Big TVs are getting big, and are bigger than ever. While a screen measuring 42 or 47 inches diagonally was once the norm, this has jumped to 55 and 65 inches in recent years.
Yet for some people, that’s not actually enough.
Larger screen sizes can be the domain of LED-backlit LCD TVs and OLED TVs alike, but they tend to max out around the 88, 92, and a little past 100 inches. If you need bigger, projectors tend to be where it’s at, but again, that might not be enough for all.
Here at CES, Samsung is showcasing its “The Wall” concept, and it’s looking closer to ready than we’ve seen, as one of the world’s biggest suppliers of TV screens looks to the modular world for inspiration.
The concept is called “MicroLED”, and is basically a modular screen concept in a block. You grab one block for a small screen, or several for another, and much like how your can use LiFX Tile lights or Nanoleaf modular lights to create a lighting system, you can use Samsung’s MicroLED to build a display that fits your surroundings and your life.
If that’s on a small bookshelf, it could be a long rectangular display. If that’s on a cupboard door, it be one block and square. And if that’s a giant wall, that’s several blocks making that giant wall.
Samsung’s MicroLED grew from the 2018 CES introduction of The Wall, and should arrive in a range of sizes, including an 88 inch and a 150 inch modular display, which is made from a two-part process of mounting a wall plate before placing a magnetic MicroLED panel to the plate.

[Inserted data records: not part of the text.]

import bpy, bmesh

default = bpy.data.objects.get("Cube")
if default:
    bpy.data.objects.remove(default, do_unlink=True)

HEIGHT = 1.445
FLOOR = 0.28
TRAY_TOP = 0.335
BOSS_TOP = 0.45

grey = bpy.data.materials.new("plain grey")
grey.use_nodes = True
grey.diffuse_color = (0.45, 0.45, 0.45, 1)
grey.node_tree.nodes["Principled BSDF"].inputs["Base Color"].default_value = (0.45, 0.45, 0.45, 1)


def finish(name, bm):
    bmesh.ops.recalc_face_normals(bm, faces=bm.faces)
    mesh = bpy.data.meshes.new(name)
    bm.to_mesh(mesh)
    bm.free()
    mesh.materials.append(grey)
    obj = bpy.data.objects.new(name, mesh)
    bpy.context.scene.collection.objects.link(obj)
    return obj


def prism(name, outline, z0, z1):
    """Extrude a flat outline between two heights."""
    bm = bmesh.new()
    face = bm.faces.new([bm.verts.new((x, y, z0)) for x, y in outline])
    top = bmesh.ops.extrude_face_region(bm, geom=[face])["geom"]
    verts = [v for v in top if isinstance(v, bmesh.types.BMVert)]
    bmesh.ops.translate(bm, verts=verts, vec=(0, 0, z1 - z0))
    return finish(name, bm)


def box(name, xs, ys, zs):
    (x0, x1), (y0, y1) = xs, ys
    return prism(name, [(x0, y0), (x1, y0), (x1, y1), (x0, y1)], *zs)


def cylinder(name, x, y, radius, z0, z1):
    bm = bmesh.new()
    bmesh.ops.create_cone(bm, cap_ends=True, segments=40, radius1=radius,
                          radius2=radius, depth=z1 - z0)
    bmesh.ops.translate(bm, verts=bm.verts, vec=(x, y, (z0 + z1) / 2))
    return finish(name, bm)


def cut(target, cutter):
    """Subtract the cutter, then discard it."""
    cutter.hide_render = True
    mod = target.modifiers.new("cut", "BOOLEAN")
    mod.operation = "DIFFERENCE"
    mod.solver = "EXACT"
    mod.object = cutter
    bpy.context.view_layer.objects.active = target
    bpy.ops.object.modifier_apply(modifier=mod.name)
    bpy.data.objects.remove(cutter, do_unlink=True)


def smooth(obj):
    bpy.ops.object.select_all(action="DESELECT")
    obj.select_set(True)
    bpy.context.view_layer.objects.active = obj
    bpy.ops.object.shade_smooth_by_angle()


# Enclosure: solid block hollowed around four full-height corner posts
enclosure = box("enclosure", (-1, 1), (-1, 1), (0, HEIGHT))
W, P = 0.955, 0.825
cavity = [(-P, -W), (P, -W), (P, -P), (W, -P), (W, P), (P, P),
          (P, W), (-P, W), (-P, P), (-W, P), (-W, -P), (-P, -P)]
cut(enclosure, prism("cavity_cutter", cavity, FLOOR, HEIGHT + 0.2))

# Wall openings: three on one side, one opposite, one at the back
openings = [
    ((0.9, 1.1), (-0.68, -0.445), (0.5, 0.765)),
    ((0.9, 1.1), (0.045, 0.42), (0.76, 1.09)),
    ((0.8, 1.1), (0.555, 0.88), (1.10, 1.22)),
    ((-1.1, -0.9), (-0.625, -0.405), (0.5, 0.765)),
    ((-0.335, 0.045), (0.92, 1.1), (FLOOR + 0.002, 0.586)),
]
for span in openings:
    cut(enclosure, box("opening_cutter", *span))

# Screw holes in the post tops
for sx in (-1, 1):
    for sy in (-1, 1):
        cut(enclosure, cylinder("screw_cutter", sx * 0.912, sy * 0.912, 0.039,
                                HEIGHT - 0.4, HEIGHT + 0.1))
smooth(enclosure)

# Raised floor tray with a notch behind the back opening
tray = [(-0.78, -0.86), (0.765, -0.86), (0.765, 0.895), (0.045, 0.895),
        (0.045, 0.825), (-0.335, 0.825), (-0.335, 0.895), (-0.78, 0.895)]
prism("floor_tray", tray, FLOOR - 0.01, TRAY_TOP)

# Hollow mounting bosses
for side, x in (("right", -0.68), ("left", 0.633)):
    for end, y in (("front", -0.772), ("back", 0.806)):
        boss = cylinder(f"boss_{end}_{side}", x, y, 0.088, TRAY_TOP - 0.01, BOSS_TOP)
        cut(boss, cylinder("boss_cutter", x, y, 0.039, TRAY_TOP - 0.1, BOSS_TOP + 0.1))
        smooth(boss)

What’s more, the MicroLED concept can be used to connect several screens wirelessly, making for TV screens that fit a space in various ways, such as across walls or furniture.
Without doubt, it’s been one of the more exciting displays from CES 2020, even as the show begins.
The MicroLED screens are bright, clear, and very easy on the eyes, and the possibilities are endless. Samsung showed off examples that were basically covers for furniture, while another was glazed with a reflective film and turns the concept into a mirror.
According to Samsung, the technology will also potentially work with Samsung’s ambient TV wallpaper mode from the past couple of years, making it blend into your home when not in use, rather than show up merely as a series of black squares.
Pricing however remains more of a mystery. Australian release isn’t technically confirmed for local release, so until that happens, there won’t be pricing, and you might be waiting a bit.
Leigh Stark was flown to CES 2020 in Las Vegas, USA as a guest of the Consumer Technology Association (CTA).